In becoming the first California-bred to win the Derby since Decidedly in 1962, racing now has a golden boy that — much like 2013 Derby winner Orb — is already stirring up visions of his name being etched as the first Triple Crown winner since Affirmed in 1978.
"About three weeks prior to the colt's birth, I had a dream and I told my wife," said Coburn, who bred California Chrome along with fellow owner Perry Martin. "I said, 'I believe it's going to be a big chestnut colt with a white face.'
"(The Derby was) our dream child doing exactly what we thought he could do as a baby. I said this horse would win the Derby. I told people this colt will go down in history."
And a storybook hero California Chrome would be. The affable Sherman, who was the exercise rider for 1955 Kentucky Derby winner Swaps, becomes the oldest trainer to win the classic at age 77.
Though California Chrome's pedigree hinted the Derby distance would be a challenge for him, the son of Lucky Pulpit has now won five consecutive starts dating to last December by a combined 26 lengths.
"I was very confident, I've been around a long time," Sherman said. "You have to let the horse tell you what he needs to do."
In a season that was without a definitive divisional leader for much of the winter into spring, California Chrome steadily blossomed into a talent that none of his classmates have been able to seriously challenge the past six months.
Since finishing off the board in three of his first six starts, maturity has kicked in and taken the colt with tactical ability to a different level. When he won the Grade I Santa Anita Derby by 51/4 lengths on April 5 under a hand ride from jockey Victor Espinoza, the nitpicking began in the quest for his rivals to come up with some way to deny him come May.
"I didn't think that California Chrome had any chance going into this race and I was very, very wrong," said trainer Dale Romans, who saddled Medal Count to an eighth-place finish in the Kentucky Derby. "I was wrong. I was a very big skeptic. I didn't think he fit the profile to win the Derby.
"I'm very impressed the way he came into it, the way he looked, the way he was prepared and the way he ran."
Though California Chrome did not have a workout over the Churchill track prior to the race, Delgado said the colt foretold the future when it took two people on either end of the shank to handle him going into the paddock.
Breaking from post No. 5 as the 2-1 favorite, California Chrome delivered his winning move by the time the 19-horse field hit the first turn. With Uncle Sigh taking on the surprising role of pacesetter with Chitu to his outside, Espinoza eased California Chrome into third just off the rail and relaxed through fractions of :23.04 and :47.37.

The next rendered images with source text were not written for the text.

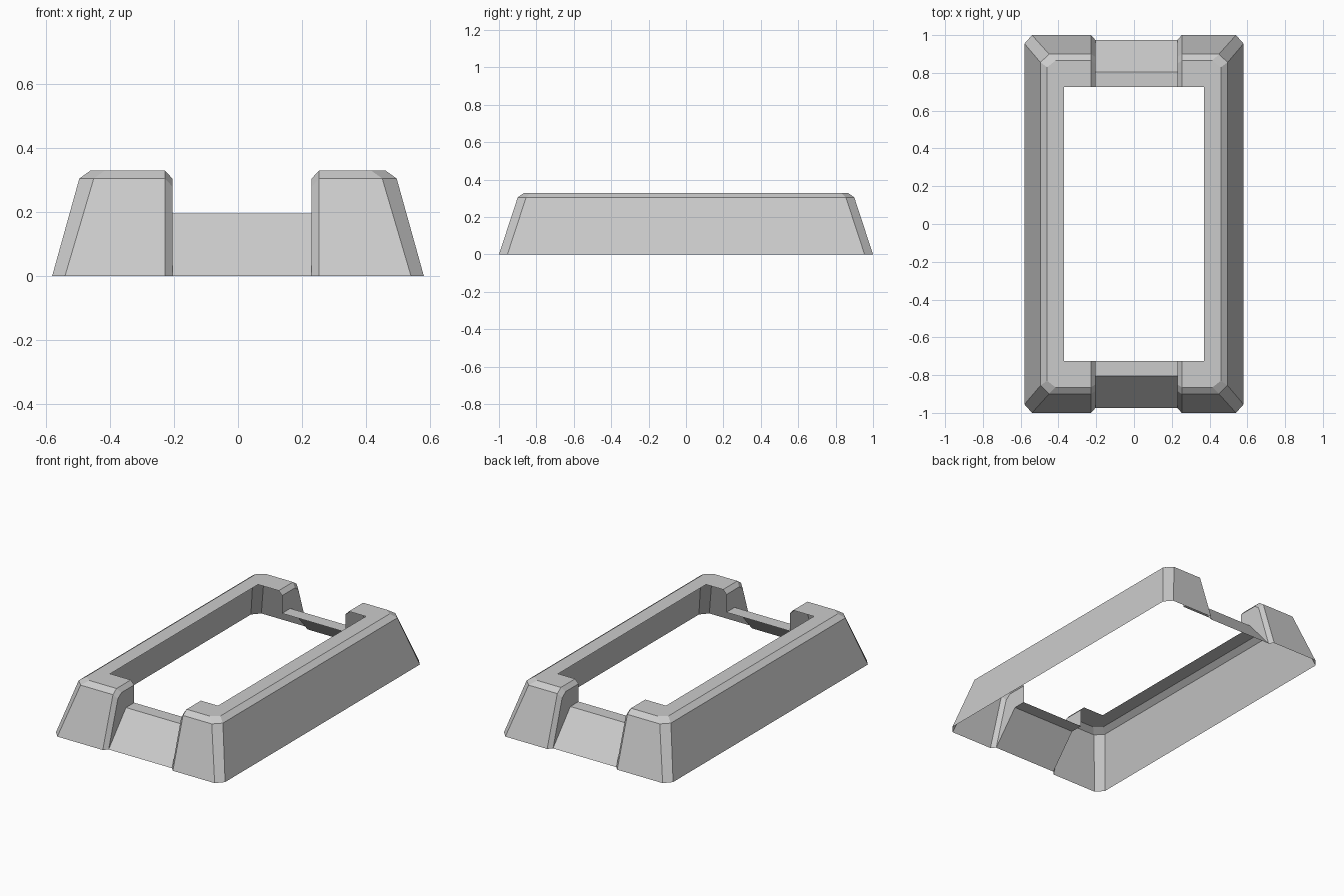
import bpy
import bmesh

if "Cube" in bpy.data.objects:
    bpy.data.objects.remove(bpy.data.objects["Cube"], do_unlink=True)

grey = bpy.data.materials.new("light grey")
grey.use_nodes = True
colour = (0.6, 0.6, 0.6, 1)
grey.diffuse_color = colour
grey.node_tree.nodes["Principled BSDF"].inputs["Base Color"].default_value = colour

# Shell levels: half width, half length, corner x, corner y, height
LEVELS = [
    (0.58, 1.0, 0.54, 0.955, 0.0),
    (0.495, 0.9, 0.45, 0.855, 0.305),
    (0.46, 0.865, 0.415, 0.83, 0.33),
    (0.37, 0.725, 0.37, 0.725, 0.33),
]
# Bevelled notch edge: half length and height at each level
NOTCH = [(0.975, 0.0), (0.885, 0.28), (0.85, 0.305), (0.725, 0.305)]
SILL_OUT, SILL_IN, SILL_Z = 0.805, 0.725, 0.195
NOTCH_LEFT, NOTCH_RIGHT, BEVEL = 0.23, 0.205, 0.023


def make_object(name, faces):
    """Build a mesh from faces given as lists of points, welding the seams."""
    bm = bmesh.new()
    for pts in faces:
        bm.faces.new([bm.verts.new(p) for p in pts])
    bmesh.ops.remove_doubles(bm, verts=bm.verts, dist=0.0005)
    mesh = bpy.data.meshes.new(name)
    bm.to_mesh(mesh)
    bm.free()
    mesh.materials.append(grey)
    obj = bpy.data.objects.new(name, mesh)
    bpy.context.collection.objects.link(obj)


def make_rail(name, side, notch_x):
    """C-shaped open shell: long wall, chamfered corners and notch ends."""
    rings = []
    for (w, l, cx, cy, z), (ny, nz) in zip(LEVELS, NOTCH):
        half = [(notch_x, ny, nz), (notch_x + BEVEL, l, z), (cx, l, z), (w, cy, z)]
        front = [(x, -y, h) for x, y, h in half]
        rings.append(front + half[::-1])
    faces = []
    for low, high in zip(rings, rings[1:]):
        for i in range(len(low) - 1):
            quad = [low[i], low[i + 1], high[i + 1], high[i]]
            faces.append(list(dict.fromkeys(quad)))
    faces = [f for f in faces if len(f) > 2]
    # Notch side walls
    outline = NOTCH + [(SILL_IN, SILL_Z), (SILL_OUT, SILL_Z)]
    faces.append([(notch_x, -y, z) for y, z in outline])
    faces.append([(notch_x, y, z) for y, z in reversed(outline)])
    if side < 0:
        faces = [[(-x, y, z) for x, y, z in reversed(f)] for f in faces]
    make_object(name, faces)


def make_sill(name, end):
    """Low sloped wall with a flat ledge across the notch."""
    a, b = -NOTCH_RIGHT, NOTCH_LEFT
    foot, crest, inner = end * NOTCH[0][0], end * SILL_OUT, end * SILL_IN
    slope = [(a, foot, 0), (b, foot, 0), (b, crest, SILL_Z), (a, crest, SILL_Z)]
    ledge = [(a, crest, SILL_Z), (b, crest, SILL_Z), (b, inner, SILL_Z), (a, inner, SILL_Z)]
    make_object(name, [slope, ledge if end < 0 else ledge[::-1]])


make_rail("left_rail", 1, NOTCH_LEFT)
make_rail("right_rail", -1, NOTCH_RIGHT)
make_sill("front_sill", -1)
make_sill("back_sill", 1)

"I didn't want him trapped, I wanted him to run his race," said Espinoza, who won his second Derby, having guided War Emblem to victory in 2002. "When I hit the first turn, my horse's head was just outside a bit from the front horses and that was it. I was like, 'What a relief, I can let him stretch his legs.'
"I think that won the race there."
Multiple stakes winner Samraat was glued to California Chrome's hip on the backstretch and tried to stay with him as the race winner cruised up to take a short lead at the head of the lane.
Only Commanding Curve, who got into the field because of defections, managed to cut into the daylight California Chrome opened up as he rallied from 18th early on to give trainer Dallas Stewart his second straight runner-up effort in the Derby.
"I was just hoping California Chrome would give in a bit and he didn't," Stewart said. "And we were running at him. I'm very proud of him."
Todd Pletcher-trainee Danza made a big run after getting bumped early to finish third, 11/4 lengths behind Commanding Curve. Final time for the distance was 2:03.66.
"I knew my horse could run," Sherman said. "And I knew he'd be the horse to beat once we got him here."